by Raju Bharathan Ashok Kumar told me something that I should have divined long before that super actor framed it in words..“Kishore’s voice hits the mike, straight, at its most sensitive point — and that’s the secret of his success as a singer without peer!” observed the vintage elder brother. COME to think of it, […]
by Raju Bharathan
Ashok Kumar told me something that I should have divined long before that super actor framed it in words..“Kishore’s voice hits the mike, straight, at its most sensitive point — and that’s the secret of his success as a singer without peer!” observed the vintage elder brother.
COME to think of it, this business of the singer’s voice hitting the mike at its most sensitively receptive point — had Naushad Ali not noted the same thing about Lata Mangeshkar to me?

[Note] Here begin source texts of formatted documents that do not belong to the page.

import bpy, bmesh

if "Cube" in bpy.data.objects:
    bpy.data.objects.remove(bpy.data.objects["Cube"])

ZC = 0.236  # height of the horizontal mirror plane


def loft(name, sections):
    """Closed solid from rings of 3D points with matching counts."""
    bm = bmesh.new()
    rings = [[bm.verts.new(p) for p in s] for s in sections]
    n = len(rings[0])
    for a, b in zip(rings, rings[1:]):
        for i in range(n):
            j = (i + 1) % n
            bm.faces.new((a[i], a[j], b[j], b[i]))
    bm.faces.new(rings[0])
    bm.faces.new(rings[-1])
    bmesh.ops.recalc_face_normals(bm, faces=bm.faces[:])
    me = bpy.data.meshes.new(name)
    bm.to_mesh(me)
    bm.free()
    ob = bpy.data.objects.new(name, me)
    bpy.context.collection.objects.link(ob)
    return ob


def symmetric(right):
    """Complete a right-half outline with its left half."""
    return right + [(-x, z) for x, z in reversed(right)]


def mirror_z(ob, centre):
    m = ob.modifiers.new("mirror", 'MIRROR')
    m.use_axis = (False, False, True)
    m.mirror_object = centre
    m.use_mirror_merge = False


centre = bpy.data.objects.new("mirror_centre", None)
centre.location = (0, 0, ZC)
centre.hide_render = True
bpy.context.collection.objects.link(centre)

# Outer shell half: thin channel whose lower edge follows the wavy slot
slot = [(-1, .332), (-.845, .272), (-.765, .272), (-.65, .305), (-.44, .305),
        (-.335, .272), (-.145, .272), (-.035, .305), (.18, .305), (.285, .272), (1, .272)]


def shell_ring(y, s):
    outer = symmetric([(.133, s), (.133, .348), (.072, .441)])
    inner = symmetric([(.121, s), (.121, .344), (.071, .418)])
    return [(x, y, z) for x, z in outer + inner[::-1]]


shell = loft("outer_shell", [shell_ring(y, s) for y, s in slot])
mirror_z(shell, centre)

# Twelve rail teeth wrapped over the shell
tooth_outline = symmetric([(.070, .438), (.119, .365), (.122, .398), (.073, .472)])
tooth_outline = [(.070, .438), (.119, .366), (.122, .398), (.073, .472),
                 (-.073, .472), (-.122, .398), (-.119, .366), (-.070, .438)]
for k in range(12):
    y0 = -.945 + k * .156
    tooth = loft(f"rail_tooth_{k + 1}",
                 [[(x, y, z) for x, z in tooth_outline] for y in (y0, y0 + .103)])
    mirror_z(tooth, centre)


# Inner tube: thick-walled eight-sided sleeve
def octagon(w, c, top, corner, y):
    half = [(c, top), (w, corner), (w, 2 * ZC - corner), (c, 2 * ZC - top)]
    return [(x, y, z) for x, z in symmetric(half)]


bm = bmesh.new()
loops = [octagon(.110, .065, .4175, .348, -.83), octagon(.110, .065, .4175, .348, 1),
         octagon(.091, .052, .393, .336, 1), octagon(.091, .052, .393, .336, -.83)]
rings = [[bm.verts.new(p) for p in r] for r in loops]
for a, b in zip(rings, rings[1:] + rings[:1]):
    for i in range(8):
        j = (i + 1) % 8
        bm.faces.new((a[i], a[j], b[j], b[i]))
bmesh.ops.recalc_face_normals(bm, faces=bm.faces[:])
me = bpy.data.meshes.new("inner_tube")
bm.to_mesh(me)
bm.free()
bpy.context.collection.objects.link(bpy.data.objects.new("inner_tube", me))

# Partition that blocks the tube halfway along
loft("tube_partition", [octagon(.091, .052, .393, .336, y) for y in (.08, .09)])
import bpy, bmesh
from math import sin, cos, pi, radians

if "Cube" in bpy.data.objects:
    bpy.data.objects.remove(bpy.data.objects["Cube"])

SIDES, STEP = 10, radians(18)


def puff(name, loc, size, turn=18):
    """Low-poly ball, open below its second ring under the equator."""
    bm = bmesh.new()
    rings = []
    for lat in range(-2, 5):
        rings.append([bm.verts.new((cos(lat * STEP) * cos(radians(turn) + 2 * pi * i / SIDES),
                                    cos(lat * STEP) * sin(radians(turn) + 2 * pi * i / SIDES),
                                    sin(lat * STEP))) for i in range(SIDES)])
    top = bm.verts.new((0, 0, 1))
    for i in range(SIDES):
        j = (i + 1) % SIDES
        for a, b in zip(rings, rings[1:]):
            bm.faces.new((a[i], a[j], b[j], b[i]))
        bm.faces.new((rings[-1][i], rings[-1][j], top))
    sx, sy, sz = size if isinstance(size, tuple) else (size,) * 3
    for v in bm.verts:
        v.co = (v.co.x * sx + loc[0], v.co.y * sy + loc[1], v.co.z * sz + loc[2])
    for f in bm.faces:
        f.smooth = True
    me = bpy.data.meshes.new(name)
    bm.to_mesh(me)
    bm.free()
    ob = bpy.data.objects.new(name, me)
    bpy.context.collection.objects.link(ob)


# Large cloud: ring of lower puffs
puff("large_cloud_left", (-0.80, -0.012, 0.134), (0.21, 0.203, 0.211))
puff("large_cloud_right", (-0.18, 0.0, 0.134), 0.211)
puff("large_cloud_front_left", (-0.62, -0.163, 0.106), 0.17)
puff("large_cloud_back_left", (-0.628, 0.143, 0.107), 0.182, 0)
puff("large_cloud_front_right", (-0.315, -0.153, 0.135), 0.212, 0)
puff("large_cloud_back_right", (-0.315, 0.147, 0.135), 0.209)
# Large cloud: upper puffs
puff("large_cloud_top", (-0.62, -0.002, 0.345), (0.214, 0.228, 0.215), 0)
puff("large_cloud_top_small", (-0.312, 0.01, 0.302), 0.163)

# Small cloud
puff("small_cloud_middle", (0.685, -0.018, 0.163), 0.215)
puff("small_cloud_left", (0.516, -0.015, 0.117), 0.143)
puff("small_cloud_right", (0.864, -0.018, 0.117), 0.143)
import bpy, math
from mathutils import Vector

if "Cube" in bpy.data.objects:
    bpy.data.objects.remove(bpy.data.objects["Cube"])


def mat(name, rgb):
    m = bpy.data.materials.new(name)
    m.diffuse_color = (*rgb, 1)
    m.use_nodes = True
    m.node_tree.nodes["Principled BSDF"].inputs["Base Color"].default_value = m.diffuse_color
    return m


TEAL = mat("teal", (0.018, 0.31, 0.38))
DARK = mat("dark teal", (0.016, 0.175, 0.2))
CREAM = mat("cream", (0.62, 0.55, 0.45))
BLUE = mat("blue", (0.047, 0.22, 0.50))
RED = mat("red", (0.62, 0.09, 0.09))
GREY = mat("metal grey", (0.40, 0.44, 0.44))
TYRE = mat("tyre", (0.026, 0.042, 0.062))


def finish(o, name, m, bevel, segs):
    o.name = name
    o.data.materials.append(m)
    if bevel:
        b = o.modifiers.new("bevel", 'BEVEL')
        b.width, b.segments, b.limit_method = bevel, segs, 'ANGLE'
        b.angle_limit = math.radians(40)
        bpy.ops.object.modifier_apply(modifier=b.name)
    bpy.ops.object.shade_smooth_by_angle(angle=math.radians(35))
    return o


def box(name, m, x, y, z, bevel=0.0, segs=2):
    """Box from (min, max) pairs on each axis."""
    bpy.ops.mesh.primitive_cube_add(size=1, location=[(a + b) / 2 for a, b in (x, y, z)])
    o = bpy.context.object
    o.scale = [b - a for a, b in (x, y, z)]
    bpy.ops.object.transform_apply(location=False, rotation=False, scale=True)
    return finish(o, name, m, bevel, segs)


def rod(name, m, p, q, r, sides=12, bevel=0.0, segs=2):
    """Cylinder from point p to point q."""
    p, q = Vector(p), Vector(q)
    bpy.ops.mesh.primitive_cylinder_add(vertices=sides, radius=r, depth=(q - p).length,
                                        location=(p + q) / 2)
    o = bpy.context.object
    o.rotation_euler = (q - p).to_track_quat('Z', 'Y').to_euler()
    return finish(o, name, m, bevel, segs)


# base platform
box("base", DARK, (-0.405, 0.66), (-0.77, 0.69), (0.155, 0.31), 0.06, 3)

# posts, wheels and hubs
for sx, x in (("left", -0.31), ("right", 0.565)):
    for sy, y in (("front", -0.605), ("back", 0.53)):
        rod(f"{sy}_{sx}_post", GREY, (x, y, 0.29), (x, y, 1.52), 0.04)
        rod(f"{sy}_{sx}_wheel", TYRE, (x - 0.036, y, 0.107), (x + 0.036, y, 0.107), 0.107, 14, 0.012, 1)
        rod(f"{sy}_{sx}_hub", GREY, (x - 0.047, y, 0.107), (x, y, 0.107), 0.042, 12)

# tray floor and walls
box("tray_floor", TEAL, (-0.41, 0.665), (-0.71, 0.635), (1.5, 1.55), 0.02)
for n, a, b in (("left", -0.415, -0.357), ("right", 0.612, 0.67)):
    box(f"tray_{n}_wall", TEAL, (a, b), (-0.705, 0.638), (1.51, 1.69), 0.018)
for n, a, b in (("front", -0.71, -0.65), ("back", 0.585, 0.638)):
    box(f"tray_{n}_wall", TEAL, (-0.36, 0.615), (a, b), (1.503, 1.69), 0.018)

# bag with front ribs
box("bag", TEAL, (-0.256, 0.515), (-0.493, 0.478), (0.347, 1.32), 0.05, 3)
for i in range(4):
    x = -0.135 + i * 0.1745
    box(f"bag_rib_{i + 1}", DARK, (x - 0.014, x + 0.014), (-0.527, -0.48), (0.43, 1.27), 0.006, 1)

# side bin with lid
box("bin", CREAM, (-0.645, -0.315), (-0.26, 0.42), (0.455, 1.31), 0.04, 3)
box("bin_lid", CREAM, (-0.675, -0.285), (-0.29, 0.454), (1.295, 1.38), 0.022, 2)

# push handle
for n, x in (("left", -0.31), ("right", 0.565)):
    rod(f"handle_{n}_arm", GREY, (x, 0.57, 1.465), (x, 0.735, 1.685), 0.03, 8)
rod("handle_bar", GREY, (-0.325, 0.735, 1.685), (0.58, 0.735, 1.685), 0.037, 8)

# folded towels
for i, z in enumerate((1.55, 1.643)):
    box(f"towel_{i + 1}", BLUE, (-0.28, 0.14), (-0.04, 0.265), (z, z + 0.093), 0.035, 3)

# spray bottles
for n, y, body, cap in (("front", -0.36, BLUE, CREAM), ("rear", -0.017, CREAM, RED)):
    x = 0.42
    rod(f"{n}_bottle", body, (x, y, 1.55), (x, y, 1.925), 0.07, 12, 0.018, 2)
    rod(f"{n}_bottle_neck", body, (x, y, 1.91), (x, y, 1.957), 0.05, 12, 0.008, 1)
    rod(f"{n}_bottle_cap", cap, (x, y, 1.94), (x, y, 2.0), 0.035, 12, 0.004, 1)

It is this straight ‘mike-hitting’ trait, in fact, that made Kishore Kumar, once he was rehearsed and ready, a vocal threat to the best.
Kishore Kumar had not formally trained in music, so that Salil Chowdhury, for his intellectual Bengali part, was not even prepared to give this actor-singer a hearing, once he got to know that Kishore lacked musical grounding.
Kishore Kumar was Sheila Ramani’s hero in Bimal Roy’s Naukri (1954).
YET Salil Chowdhury, as the new phenom among our composers then, was dismissive of Kishore as: “I have not heard a single song rendered by you, so how could I possibly let you render my song in Naukri!”
Saying that, Salil was on the point of summoning Hemant Kumar to sing Chhota sa ghar hoga in place of our already unemployed hero of Naukri: Kishore Kumar!
It was only after Kishore Kumar virtually begged Salil Chowdhury to hear him out — as one having met, already, the intricate tonal demands of master composer Khemchand Prakash in his very first song for films — for Bombay Talkies’ Ziddi (1948): Marne kee
duaaen kyun maangoon jeene kee tamanna kaun kare — that Salil Chowdhury relented in the matter of Chhota sa ghar hoga.
“To Dada Burman goes the credit for having spotted the spark in the boy so early. Each one of us composers otherwise underestimated the tremendous potential of Kishore,” admitted Salil, adding, “Not until the vocal results Kishore gave me, some 18
years later, in Gulzar’s Mere Apne, with Koi hota jis ko apna hum apna keh lete yaaron, did I get a real idea of how totally I had misjudged the depth and dimension of the lad as a singer.”
THUS a quarter century after Kishore Kumar came up with his Badi soonee soonee hai ‘swan song’ for S D Burman, in Mili, on Amitabh Bachchan; a near 30 years after he gave exquisite expression to son Rahul Dev-Burman’s Chingaree koi bhadke to saawan use bujaaye, picturised on ‘preceding’ superstar Rajesh Khanna in Amar Prem; the aural aura of Kishore abides as the absolute original.